The ability of these tiny robots to emit light can enable them to communicate with each other. It also makes tracking the robots more precise and efficient. While large robots can communicate using myriad tools, robots as tiny as these cannot.
“This is a major step forward flying these robots in an outdoor environment where we do not have well-tuned state-of-the-art motion tracking systems,” said Kevin Chen, senior author of the paper, in a statement.
Kevin and his team started off with a new fabrication technique that churns out soft actuators. These actuators work as muscles for the robots enabling them to flap their wings. They used ultrathin layers of elastomer and carbon nanotube electrodes, alternatively stacked, to make these artificial muscles.
Following this, the researchers have incorporated zinc sulphate particles which have electroluminescent properties.
Each illuminating actuator served as an active marker that the researchers said can be tracked using iPhone cameras. Using iPhone cameras and a computer program, developed for the project, the researchers were able to almost accurately tell the position and altitude of the robot. The results inched close to what the large motion capture systems would churn.
“We are very proud of how good the tracking result is, compared to the state-of-the-art. We were using cheap hardware, compared to the tens of thousands of dollars these large motion-tracking systems cost, and the tracking results were very close,” Kevin said.
The robots, now equipped with light-emitting wings, can help them to communicate and fly outside the lab.
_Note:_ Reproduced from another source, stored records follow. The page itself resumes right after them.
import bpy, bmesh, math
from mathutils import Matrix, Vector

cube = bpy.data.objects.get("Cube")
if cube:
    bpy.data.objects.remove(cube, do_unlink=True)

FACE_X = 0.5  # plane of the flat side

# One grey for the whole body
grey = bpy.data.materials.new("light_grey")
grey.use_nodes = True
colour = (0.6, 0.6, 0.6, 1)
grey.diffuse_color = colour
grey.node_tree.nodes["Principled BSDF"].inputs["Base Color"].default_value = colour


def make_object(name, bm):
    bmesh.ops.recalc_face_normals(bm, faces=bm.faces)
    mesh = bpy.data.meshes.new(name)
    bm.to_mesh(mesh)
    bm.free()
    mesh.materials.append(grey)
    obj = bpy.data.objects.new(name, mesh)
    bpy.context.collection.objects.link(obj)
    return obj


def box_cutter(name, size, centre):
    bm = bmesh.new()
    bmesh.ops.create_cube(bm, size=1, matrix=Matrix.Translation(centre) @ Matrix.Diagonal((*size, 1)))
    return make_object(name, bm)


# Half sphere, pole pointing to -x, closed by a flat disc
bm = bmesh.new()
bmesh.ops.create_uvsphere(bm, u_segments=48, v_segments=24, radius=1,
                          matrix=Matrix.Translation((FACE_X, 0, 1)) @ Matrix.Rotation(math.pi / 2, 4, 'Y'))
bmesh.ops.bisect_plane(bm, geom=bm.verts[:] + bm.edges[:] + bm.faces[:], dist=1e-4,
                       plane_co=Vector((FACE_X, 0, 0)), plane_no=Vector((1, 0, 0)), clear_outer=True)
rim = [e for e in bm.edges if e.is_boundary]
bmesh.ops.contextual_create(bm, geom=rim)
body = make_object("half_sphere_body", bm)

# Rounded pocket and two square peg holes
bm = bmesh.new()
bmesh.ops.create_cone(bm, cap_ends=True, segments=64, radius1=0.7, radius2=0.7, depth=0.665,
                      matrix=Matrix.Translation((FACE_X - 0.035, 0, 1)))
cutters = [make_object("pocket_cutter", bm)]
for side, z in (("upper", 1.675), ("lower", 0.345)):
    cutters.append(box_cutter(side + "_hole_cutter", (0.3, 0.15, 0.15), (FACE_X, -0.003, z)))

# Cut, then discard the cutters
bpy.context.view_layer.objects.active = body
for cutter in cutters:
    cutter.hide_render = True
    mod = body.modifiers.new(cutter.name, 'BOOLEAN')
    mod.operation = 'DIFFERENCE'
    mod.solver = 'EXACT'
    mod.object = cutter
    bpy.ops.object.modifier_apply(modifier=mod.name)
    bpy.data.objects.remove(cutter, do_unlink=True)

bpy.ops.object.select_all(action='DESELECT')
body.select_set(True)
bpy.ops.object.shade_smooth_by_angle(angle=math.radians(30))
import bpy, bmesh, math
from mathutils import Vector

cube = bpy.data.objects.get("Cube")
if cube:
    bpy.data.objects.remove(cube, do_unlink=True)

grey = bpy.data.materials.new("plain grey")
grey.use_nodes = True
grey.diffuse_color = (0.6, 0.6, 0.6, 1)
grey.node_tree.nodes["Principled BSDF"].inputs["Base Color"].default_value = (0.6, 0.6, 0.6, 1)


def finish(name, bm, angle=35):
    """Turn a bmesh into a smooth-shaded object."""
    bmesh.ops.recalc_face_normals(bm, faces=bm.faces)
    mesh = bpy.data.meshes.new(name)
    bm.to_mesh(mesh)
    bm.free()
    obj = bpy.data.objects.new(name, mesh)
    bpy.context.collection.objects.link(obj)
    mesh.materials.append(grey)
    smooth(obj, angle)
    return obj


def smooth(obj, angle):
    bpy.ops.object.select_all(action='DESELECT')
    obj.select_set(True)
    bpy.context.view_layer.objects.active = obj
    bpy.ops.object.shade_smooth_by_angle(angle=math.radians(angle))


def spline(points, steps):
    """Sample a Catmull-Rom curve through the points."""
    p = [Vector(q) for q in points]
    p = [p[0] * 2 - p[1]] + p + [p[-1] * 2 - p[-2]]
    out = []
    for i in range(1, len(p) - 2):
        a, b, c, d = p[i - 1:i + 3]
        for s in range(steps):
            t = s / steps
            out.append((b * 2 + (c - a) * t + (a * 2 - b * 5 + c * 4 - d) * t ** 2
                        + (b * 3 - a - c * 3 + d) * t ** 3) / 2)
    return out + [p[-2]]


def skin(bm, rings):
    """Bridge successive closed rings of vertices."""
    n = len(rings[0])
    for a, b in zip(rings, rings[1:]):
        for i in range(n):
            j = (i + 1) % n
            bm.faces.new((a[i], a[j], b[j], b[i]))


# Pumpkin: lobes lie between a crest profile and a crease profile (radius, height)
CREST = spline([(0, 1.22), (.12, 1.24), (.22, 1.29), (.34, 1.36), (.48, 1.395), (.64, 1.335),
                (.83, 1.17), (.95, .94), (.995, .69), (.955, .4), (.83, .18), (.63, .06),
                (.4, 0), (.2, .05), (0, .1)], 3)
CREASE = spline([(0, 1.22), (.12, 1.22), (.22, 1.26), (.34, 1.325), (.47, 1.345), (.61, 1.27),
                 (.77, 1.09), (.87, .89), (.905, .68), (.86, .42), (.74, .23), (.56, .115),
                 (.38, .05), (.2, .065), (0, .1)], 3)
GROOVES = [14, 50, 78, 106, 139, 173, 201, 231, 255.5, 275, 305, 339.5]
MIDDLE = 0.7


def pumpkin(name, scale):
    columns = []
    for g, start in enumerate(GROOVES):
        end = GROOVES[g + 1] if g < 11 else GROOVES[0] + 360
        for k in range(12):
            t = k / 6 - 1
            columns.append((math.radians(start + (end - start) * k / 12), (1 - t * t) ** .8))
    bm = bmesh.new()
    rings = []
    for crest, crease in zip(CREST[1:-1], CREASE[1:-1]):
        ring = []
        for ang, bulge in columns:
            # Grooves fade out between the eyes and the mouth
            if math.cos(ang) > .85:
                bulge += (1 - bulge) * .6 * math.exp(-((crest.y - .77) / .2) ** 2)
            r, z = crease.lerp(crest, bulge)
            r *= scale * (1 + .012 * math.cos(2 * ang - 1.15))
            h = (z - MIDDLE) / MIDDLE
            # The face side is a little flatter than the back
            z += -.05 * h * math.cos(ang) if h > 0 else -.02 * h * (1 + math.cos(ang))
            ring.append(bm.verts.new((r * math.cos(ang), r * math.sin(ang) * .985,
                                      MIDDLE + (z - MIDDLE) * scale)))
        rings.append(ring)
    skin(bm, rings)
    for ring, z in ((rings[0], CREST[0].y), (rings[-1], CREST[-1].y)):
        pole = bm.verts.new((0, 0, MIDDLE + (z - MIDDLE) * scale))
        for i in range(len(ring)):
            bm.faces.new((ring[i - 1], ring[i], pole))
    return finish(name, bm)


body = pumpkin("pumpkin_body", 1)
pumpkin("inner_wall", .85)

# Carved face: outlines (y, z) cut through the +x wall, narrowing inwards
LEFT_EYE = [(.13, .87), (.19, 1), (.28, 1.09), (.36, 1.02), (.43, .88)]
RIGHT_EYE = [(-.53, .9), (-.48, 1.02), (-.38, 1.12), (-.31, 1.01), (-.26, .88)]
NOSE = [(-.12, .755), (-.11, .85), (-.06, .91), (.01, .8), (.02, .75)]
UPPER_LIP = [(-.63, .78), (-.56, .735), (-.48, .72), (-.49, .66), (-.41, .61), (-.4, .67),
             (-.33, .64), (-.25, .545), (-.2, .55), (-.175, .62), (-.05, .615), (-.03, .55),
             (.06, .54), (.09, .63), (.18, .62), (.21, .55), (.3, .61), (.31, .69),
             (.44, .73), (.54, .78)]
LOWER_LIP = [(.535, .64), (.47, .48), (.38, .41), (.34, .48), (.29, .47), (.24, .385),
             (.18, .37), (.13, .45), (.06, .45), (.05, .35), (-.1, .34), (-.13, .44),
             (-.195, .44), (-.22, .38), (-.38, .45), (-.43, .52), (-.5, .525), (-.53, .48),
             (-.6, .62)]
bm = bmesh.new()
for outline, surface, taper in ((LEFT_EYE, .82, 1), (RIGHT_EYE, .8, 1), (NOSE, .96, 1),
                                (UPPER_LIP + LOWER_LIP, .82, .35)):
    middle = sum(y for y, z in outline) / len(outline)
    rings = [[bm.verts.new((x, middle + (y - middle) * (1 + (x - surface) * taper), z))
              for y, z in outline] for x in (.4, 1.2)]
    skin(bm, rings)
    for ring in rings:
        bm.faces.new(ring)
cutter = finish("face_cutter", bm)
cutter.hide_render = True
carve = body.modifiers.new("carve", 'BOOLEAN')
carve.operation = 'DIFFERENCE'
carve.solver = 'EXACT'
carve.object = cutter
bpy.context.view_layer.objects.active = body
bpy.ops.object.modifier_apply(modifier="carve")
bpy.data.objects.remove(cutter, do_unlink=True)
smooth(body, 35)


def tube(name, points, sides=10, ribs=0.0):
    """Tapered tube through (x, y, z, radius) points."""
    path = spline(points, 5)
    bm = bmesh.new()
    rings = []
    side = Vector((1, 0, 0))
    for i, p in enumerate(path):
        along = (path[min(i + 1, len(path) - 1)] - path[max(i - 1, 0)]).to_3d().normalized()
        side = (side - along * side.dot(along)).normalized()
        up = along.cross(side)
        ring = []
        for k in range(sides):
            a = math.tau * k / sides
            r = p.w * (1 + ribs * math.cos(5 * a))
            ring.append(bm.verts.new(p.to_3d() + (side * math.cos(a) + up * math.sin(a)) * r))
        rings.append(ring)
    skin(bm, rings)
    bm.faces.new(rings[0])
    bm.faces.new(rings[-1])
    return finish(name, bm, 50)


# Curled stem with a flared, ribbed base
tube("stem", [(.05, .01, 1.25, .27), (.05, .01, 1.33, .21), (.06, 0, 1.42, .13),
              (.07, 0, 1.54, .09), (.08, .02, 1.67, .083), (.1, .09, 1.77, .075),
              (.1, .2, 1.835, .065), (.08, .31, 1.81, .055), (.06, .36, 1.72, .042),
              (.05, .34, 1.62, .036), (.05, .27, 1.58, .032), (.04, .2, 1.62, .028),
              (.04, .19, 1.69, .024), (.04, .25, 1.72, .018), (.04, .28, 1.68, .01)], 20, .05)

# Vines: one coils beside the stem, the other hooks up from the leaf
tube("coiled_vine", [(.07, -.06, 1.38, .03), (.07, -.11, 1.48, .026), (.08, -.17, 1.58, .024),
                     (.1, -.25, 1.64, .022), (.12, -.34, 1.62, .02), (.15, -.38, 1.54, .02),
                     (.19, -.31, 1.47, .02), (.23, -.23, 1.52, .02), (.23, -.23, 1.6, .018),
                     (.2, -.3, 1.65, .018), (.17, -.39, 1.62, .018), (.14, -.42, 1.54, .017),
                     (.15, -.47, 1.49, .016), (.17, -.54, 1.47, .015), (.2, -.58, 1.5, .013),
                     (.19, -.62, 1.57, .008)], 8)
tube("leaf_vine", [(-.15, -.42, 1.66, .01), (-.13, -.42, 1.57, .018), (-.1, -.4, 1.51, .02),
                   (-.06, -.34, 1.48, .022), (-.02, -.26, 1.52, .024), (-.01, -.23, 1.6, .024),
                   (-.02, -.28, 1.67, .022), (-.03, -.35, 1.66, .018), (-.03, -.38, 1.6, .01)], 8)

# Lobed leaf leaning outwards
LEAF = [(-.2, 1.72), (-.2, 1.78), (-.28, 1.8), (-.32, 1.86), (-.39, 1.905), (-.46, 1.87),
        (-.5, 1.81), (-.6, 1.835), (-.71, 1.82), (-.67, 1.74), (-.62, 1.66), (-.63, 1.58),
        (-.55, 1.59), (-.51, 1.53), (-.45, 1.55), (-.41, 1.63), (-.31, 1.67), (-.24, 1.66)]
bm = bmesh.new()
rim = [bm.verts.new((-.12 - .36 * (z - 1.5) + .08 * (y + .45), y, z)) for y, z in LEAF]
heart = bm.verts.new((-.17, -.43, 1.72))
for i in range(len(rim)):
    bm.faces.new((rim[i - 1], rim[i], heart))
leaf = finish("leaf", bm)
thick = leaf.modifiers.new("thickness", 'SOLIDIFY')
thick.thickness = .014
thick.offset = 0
Its application fits in multiple domains, including search-and-rescue missions where these robots can find survivors and use light to signal others.